In the meantime, I have a little puzzle, the solving of which will require some assistance. A few days ago, I decided to unwind from the rich tapestry that is LuthorCorp by watching selections from my library of Rick Sebak documentaries. Midway through Things That Aren’t There Anymore, Mr. Sebak and his fellow Pittsburghers sing the praises of the much-missed Isaly’s Dairies. I have never been able to watch this scene without feeling a keen, cut-glass-edged longing to crack the code on time travel, so that I could eat lunch at Isaly’s every day, and maybe have a Skyscraper cone or a Klondike bar on Fridays. (Those things in grocery stores that now bear the Klondike label are owned by Good Humor/Unilever, and are a pale, poor shadow of the real thing.) As I found myself becoming more and more wistful, I listened to one of the Isaly descendents talk about her favorite flavor of ice cream, Maricopa, a vanilla ice cream “with the most delicious butterscotch.” If I’d had a cowlick on my head, it would have sprung straight up, with an accompanying sproingy noise.
Now, I love butterscotch, and have since I was three years old, but I met my match in butterscotch love the day I met Lloyd. He spent years looking for a commercially-available butterscotch sauce that didn’t taste like chemicals and corn syrup (some were better than others, but none was just right—luckily, the homemade version is not at all hard to make), and I do believe that if he could only have one dessert in life, he would turn his back on any chocolate, any cherry pie, any tiramisu or napoleon, for a really good bowl of butterscotch pudding. The first time we watched Things That Aren’t There Anymore, Lloyd’s eyes lit up at that phrase, “most delicious butterscotch.” “I’ll bet THAT was something,” he said dreamily.
Although the Isaly’s name has been licensed and there are selected flavors of Isaly’s ice creams available in certain markets, Maricopa is not among them. If I want Maricopa ice cream, I’ll just have to make it myself. You can imagine how burdensome I find the prospect.

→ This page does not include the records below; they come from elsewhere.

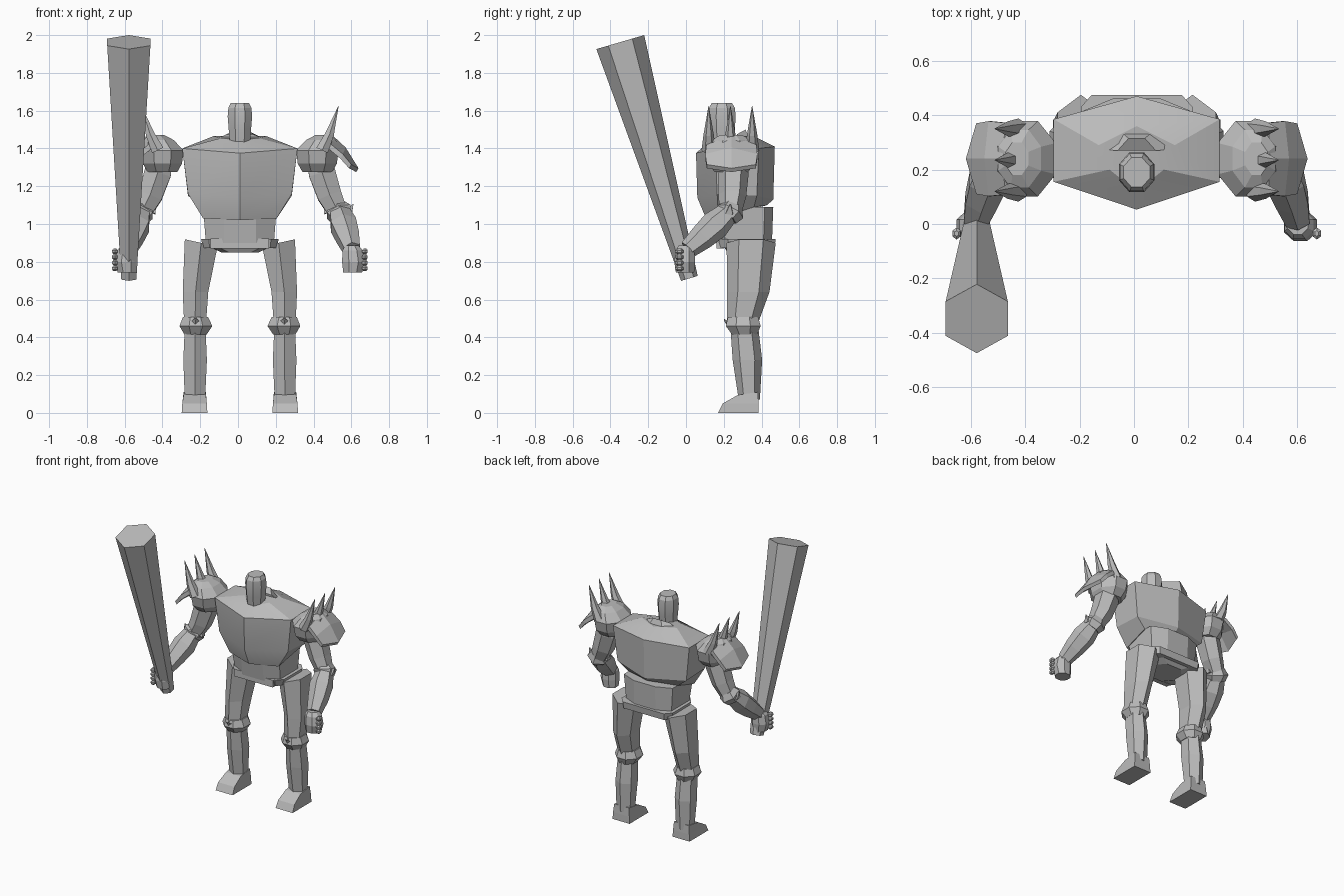
import bpy, bmesh, math
from mathutils import Vector

CX = 0.01  # symmetry plane of the figure
grey = bpy.data.materials.new("stone_grey")
grey.diffuse_color = (0.5, 0.5, 0.5, 1)


def loft(name, rings, side=1, smooth=0):
    """Skin a stack of equal-length rings, cap both ends; x is relative to CX."""
    bm = bmesh.new()
    vs = [[bm.verts.new((CX + side * p[0], p[1], p[2])) for p in r] for r in rings]
    n = len(vs[0])
    for a, b in zip(vs, vs[1:]):
        for i in range(n):
            j = (i + 1) % n
            bm.faces.new((a[i], a[j], b[j], b[i]))
    bm.faces.new(vs[0])
    bm.faces.new(vs[-1])
    bmesh.ops.remove_doubles(bm, verts=bm.verts, dist=1e-4)
    bmesh.ops.recalc_face_normals(bm, faces=bm.faces)
    me = bpy.data.meshes.new(name)
    bm.to_mesh(me)
    bm.free()
    me.materials.append(grey)
    ob = bpy.data.objects.new(name, me)
    bpy.context.collection.objects.link(ob)
    if smooth:
        bpy.ops.object.select_all(action='DESELECT')
        ob.select_set(True)
        bpy.context.view_layer.objects.active = ob
        bpy.ops.object.shade_smooth_by_angle(angle=math.radians(smooth))
    return ob


def ring(x, y, z, rx, ry, n=6, start=0.5, slope=0.0):
    """Horizontal ring; slope tilts it along x."""
    out = []
    for i in range(n):
        a = 2 * math.pi * (i + start) / n
        dx = rx * math.cos(a)
        out.append((x + dx, y + ry * math.sin(a), z + slope * dx))
    return out


def tube(name, path, n=6, side=1, start=0.5):
    """Tube square to its path; path items are (x, y, z, radius)."""
    pts = [Vector(p[:3]) for p in path]
    rings = []
    for i, p in enumerate(pts):
        d = (pts[min(i + 1, len(pts) - 1)] - pts[max(i - 1, 0)]).normalized()
        u = (Vector((1, 0, 0)) - d * d.x).normalized()
        v = d.cross(u)
        rings.append([p + path[i][3] * (u * math.cos(t) + v * math.sin(t))
                      for t in (2 * math.pi * (k + start) / n for k in range(n))])
    return loft(name, rings, side)


def mirrored(half):
    """Close a half outline (front to back, x >= 0) across the centre."""
    return half + [(-x, y, z) for x, y, z in reversed(half) if x > 0]


# chest: pointed hexagonal plan, rising to the neck
chest = [
    [(0, .11, 1.02), (.195, .17, 1.03), (.20, .36, 1.09), (0, .43, 1.10)],
    [(0, .06, 1.14), (.275, .165, 1.16), (.275, .375, 1.15), (0, .462, 1.13)],
    [(0, .053, 1.375), (.305, .155, 1.40), (.305, .385, 1.40), (0, .47, 1.41)],
    [(0, .12, 1.435), (.10, .20, 1.455), (.14, .29, 1.465), (0, .36, 1.465)],
]
loft("chest", [mirrored(r) for r in chest], smooth=25)

# raised collar behind the neck
loft("collar", [
    [(-.15, .275, 1.44), (.15, .275, 1.44), (.06, .34, 1.44), (-.06, .34, 1.44)],
    [(-.07, .27, 1.475), (.07, .27, 1.475), (.03, .315, 1.50), (-.03, .315, 1.50)]])

# abdomen, belt and crotch share an eight-sided plan
def waist(z, w, wf, front, back):
    return mirrored([(wf, front, z), (w, front + .05, z), (w, back - .045, z), (wf, back, z)])

loft("abdomen", [waist(.90, .18, .085, .16, .455), waist(1.09, .195, .085, .13, .462)])
loft("belt", [waist(.872, .195, .16, .185, .468), waist(.92, .205, .165, .17, .475)])
loft("crotch", [waist(.85, .10, .06, .22, .42), waist(.88, .16, .12, .20, .45)])
loft("belt_buckle", [
    [(-.155, .162, z), (.155, .162, z), (.155, .20, z), (-.155, .20, z)] for z in (.87, .922)])

# head: eight-sided, tapering at crown and chin
loft("head", [ring(0, .19, z, rx, ry, 8) for z, rx, ry in
              [(1.42, .058, .062), (1.50, .064, .074), (1.57, .070, .079),
               (1.615, .066, .074), (1.64, .052, .058)]], smooth=20)

for s, tag in ((1, "left"), (-1, "right")):
    # legs
    loft("thigh_" + tag, [
        ring(.237, .302, .49, .068, .085),
        ring(.235, .33, .64, .078, .112),
        ring(.205, .345, .90, .100, .130, slope=.22)], s)
    loft("knee_" + tag, [
        ring(.235, .31, .415, .064, .072, 8),
        ring(.233, .303, .46, .094, .100, 8),
        ring(.235, .302, .508, .072, .086, 8)], s)
    # front knee point
    loft("knee_point_" + tag, [
        [(.20, .235, .475), (.27, .235, .475), (.235, .235, .43)],
        [(.23, .20, .50), (.24, .20, .50), (.235, .20, .49)]], s)
    loft("shin_" + tag, [
        ring(.238, .335, .07, .062, .056),
        ring(.237, .325, .28, .072, .078),
        ring(.237, .31, .44, .064, .074)], s)
    # foot: flat sole with a sloping instep
    loft("foot_" + tag, [
        [(.172, .17, 0), (.308, .17, 0), (.308, .385, 0), (.172, .385, 0)],
        [(.175, .195, .05), (.305, .195, .05), (.305, .384, .05), (.175, .384, .05)],
        [(.18, .275, .095), (.298, .275, .095), (.298, .38, .11), (.18, .38, .11)]], s)

    # arms
    tube("upper_arm_" + tag, [(.41, .25, 1.38, .07), (.435, .25, 1.27, .082),
                              (.475, .245, 1.15, .074), (.52, .235, 1.06, .058)], 6, s)
    tube("elbow_guard_" + tag, [(.51, .245, 1.095, .055), (.523, .235, 1.065, .076),
                                (.535, .215, 1.035, .06)], 6, s)
    # thorn on each side of the elbow
    for k, (ex, tx) in enumerate(((.465, .445), (.575, .60))):
        tube(f"elbow_thorn_{tag}_{k}", [(ex, .23, 1.06, .028), (tx, .235, 1.105, .002)], 4, s)
    tube("forearm_" + tag, [(.525, .235, 1.07, .056), (.548, .155, .995, .078),
                            (.572, .085, .93, .068), (.593, .01, .865, .05)], 6, s)
    # fist with four knuckles
    loft("fist_" + tag, [
        ring(.597, -.005, .742, .054, .052, 8),
        ring(.602, -.007, .80, .066, .060, 8),
        ring(.597, -.005, .86, .058, .054, 8),
        ring(.592, .0, .885, .040, .042, 8)], s)
    for k in range(4):
        z = .765 + .03 * k
        loft(f"knuckle_{tag}_{k}", [
            ring(.662, -.035, z + dz, r, r * 1.3, 6)
            for dz, r in ((-.015, .008), (-.006, .017), (.006, .017), (.015, .008))], s)

    # rounded shoulder cap
    loft("shoulder_cap_" + tag, [
        ring(.41, .24, 1.275, .085, .095, 8),
        ring(.41, .24, 1.32, .112, .135, 8),
        ring(.41, .24, 1.39, .122, .150, 8),
        ring(.43, .24, 1.445, .085, .115, 8),
        ring(.44, .24, 1.47, .045, .065, 8)], s)
    # flared outer plate: three-point front-to-back section swept outward
    def strip(x, z, peak_x, peak_z, half, t=.025):
        top = [(x, .24 - half, z), (peak_x, .24, peak_z), (x, .24 + half, z)]
        return top + [(a - .012, b, c - t) for a, b, c in reversed(top)]

    loft("shoulder_plate_" + tag, [
        strip(.39, 1.43, .40, 1.47, .105),
        strip(.485, 1.42, .49, 1.47, .132),
        strip(.545, 1.37, .56, 1.405, .138),
        strip(.59, 1.315, .628, 1.295, .13, .02)], s)
    # row of leaning spikes
    for k, y in enumerate((.12, .235, .35)):
        tube(f"shoulder_spike_{tag}_{k}", [(.435, y, 1.39, .038), (.475, y, 1.475, .027),
                                           (.522, y, 1.625, .001)], 6, s)

# club: tapered hexagonal bar held in the right fist
tube("club", [(-.588, .018, .712, .046), (-.588, -.348, 1.963, .132)], 6)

Before I get started on this excellent adventure, though, I’ll need some information from those lucky souls who actually got their Maricopa from their own neighborhood Isaly’s. I understand that the butterscotch was in chunks, rather than in ribbons of sauce, but was the butterscotch chewy, like a caramel, or crunchy, like a hard candy? Was the ice cream a custardy vanilla, like French vanilla, or was it plainer and creamier, like a Philadelphia-style ice cream? Any information you can give me will be greatly appreciated, to say nothing of rewarded with a recipe, which, really, will be posted a damn sight faster than that of the russenzopf.